Assigned task:
Go over the entries and report the lines where the word "fused" occurs.

Source texts of formatted documents
:::

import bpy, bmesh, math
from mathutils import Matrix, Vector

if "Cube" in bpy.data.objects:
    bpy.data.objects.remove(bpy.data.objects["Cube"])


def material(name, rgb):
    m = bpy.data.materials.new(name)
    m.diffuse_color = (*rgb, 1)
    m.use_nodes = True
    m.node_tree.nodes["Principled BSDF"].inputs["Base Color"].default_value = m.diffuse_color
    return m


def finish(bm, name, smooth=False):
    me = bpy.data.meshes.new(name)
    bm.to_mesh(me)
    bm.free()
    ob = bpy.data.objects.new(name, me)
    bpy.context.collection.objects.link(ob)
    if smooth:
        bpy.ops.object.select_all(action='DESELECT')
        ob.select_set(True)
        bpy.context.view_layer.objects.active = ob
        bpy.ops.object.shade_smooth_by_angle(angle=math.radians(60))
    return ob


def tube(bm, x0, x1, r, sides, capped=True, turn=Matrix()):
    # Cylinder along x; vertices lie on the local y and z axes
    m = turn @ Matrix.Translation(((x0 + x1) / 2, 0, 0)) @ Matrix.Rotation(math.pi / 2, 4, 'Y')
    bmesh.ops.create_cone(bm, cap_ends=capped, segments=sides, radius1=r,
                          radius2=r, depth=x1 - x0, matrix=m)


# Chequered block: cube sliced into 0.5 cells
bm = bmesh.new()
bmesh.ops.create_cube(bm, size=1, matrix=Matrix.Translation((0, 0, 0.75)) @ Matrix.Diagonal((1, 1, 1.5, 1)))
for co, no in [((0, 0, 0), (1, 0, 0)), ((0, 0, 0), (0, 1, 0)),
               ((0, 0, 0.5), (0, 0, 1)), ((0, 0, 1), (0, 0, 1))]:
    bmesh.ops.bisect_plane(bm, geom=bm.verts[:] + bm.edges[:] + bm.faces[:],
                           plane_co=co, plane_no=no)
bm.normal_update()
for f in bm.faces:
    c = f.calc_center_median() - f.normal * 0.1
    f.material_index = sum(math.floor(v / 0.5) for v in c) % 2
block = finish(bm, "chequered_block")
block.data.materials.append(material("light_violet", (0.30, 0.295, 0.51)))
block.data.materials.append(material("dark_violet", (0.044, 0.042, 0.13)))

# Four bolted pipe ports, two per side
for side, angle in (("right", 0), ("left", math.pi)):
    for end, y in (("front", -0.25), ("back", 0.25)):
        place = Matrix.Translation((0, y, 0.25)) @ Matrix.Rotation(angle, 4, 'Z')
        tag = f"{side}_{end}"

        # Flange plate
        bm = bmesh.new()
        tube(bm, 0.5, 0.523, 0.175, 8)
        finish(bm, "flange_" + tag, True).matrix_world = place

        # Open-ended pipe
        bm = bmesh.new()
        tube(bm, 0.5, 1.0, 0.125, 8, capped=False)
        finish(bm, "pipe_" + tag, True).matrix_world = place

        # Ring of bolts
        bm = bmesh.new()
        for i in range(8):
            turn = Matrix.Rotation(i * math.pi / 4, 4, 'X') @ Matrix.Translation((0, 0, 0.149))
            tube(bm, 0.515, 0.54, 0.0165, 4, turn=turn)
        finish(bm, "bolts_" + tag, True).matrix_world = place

:::

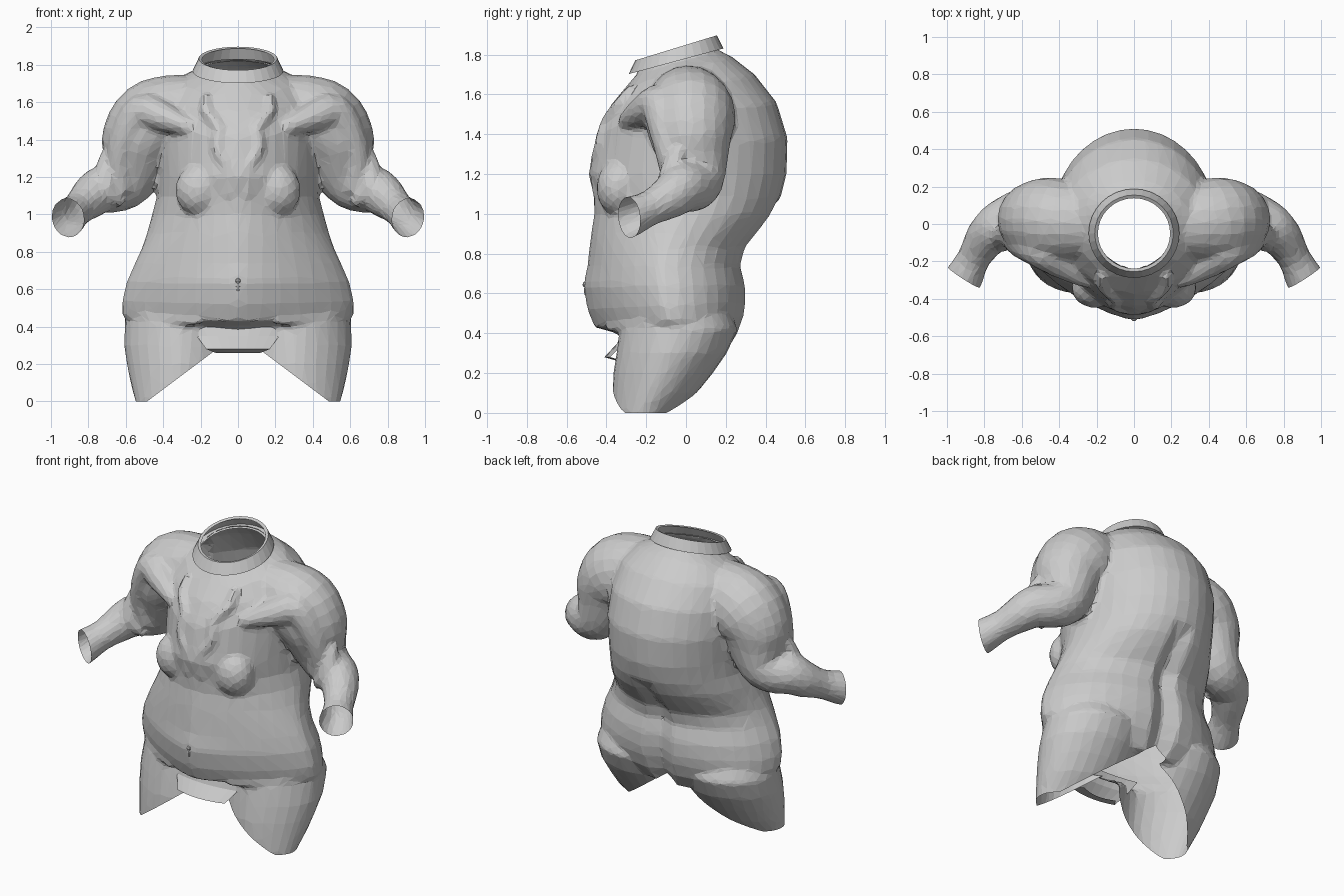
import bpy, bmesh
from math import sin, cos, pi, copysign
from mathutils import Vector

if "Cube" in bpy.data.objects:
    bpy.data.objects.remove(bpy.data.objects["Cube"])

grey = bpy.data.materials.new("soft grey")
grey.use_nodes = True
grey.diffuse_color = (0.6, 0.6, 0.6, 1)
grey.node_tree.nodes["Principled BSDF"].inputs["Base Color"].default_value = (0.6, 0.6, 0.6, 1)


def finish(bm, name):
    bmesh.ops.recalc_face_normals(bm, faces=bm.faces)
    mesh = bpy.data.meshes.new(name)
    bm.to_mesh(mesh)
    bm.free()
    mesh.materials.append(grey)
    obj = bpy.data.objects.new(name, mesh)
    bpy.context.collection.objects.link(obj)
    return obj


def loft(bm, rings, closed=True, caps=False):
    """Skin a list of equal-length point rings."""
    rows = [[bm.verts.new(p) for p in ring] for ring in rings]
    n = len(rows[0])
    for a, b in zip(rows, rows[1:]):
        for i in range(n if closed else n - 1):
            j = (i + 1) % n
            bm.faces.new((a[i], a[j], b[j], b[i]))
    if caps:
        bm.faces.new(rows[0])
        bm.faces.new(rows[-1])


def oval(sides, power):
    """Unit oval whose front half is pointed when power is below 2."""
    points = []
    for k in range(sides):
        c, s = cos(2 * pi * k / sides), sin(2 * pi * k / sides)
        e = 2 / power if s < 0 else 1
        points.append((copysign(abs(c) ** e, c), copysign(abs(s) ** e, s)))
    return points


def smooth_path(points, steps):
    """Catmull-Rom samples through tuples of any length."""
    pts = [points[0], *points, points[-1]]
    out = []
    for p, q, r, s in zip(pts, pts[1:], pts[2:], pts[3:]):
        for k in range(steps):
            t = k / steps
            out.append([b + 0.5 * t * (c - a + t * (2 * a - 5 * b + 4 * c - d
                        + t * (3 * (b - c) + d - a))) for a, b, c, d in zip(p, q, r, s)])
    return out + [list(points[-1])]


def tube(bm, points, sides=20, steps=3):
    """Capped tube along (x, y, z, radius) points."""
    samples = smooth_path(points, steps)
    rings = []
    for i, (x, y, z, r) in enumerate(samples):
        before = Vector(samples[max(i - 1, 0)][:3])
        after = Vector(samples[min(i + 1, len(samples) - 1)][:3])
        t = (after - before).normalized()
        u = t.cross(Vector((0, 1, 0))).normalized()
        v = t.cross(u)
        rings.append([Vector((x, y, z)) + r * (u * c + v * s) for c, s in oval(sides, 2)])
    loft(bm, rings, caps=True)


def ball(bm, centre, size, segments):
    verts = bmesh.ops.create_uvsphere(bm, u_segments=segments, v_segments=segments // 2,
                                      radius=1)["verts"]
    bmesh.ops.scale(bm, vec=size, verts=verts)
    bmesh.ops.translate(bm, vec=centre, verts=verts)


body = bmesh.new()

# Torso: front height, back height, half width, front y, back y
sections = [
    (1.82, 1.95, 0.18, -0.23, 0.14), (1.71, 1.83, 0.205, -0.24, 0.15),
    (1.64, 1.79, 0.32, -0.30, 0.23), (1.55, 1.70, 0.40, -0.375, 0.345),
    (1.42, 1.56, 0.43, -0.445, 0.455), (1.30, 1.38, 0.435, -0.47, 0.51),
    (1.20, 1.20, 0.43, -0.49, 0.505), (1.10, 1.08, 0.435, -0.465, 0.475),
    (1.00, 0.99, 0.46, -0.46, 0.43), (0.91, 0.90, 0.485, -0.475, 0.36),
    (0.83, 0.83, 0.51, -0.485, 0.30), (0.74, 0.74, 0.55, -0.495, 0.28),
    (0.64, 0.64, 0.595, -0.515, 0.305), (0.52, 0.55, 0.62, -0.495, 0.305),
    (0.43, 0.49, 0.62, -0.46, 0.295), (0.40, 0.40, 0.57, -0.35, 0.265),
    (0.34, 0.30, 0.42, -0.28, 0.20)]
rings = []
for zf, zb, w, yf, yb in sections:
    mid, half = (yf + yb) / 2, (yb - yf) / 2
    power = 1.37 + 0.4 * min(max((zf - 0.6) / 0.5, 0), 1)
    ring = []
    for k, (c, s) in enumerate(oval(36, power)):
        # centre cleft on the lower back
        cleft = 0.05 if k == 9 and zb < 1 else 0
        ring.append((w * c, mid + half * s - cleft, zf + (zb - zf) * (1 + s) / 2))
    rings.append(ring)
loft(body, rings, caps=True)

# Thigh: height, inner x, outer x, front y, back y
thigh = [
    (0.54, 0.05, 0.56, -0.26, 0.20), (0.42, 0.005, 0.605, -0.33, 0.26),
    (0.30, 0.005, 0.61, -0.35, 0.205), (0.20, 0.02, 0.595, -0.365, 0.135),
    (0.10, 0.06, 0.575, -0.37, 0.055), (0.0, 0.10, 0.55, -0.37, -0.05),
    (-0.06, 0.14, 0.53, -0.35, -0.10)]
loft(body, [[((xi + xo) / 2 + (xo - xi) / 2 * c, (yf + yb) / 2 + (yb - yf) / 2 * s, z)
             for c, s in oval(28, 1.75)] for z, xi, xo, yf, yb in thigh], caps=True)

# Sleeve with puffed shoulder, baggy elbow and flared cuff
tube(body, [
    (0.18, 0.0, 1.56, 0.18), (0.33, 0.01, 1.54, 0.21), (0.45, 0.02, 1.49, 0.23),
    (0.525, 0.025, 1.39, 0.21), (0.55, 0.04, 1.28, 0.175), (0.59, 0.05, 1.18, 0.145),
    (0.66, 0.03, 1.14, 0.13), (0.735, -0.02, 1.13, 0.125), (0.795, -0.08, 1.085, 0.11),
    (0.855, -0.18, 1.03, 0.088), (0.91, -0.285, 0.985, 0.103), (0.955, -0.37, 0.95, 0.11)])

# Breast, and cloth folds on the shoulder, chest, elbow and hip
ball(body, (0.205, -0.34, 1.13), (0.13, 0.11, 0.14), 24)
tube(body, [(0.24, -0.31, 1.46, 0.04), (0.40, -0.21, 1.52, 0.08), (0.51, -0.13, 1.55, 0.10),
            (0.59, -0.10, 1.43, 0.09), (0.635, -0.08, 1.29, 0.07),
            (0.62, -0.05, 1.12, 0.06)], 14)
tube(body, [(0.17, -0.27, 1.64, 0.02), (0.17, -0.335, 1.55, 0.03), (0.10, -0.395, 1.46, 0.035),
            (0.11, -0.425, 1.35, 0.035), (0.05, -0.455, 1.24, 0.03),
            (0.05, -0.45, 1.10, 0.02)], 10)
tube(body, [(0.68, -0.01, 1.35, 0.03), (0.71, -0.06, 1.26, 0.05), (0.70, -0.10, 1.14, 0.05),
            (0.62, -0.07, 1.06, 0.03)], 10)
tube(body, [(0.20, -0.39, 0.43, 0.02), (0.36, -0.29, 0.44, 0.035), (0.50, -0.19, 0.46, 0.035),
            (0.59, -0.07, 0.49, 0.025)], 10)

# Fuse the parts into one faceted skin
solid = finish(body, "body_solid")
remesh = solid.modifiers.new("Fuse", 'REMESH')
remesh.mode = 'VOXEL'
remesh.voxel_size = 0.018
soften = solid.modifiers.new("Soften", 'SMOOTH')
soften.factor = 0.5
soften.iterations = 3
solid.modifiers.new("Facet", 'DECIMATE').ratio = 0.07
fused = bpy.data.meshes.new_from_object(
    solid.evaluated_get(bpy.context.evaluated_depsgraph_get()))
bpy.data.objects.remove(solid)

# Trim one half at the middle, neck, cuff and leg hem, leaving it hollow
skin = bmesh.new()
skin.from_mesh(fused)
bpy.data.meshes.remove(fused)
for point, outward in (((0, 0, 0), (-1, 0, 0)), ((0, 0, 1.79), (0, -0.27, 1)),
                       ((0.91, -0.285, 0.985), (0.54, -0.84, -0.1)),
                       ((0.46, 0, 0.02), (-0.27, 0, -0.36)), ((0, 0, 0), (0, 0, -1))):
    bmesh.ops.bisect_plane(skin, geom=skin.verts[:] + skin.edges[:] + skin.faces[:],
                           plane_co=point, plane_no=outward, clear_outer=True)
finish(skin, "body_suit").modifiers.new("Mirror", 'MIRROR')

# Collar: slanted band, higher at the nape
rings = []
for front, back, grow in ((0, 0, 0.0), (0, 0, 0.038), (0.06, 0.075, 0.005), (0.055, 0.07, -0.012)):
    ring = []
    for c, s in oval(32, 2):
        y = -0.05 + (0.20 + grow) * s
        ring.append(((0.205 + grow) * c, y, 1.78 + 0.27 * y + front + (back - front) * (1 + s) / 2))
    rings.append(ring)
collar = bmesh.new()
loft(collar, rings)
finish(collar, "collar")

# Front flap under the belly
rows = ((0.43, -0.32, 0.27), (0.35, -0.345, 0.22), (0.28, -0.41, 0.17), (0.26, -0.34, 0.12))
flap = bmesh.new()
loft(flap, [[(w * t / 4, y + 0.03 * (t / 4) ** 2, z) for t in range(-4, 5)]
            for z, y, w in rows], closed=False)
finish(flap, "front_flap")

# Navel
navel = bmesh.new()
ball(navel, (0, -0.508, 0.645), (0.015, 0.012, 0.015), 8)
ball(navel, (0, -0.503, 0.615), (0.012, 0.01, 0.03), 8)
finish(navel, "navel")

:::

Solution to this problem:
fused = bpy.data.meshes.new_from_object(
skin.from_mesh(fused)
bpy.data.meshes.remove(fused)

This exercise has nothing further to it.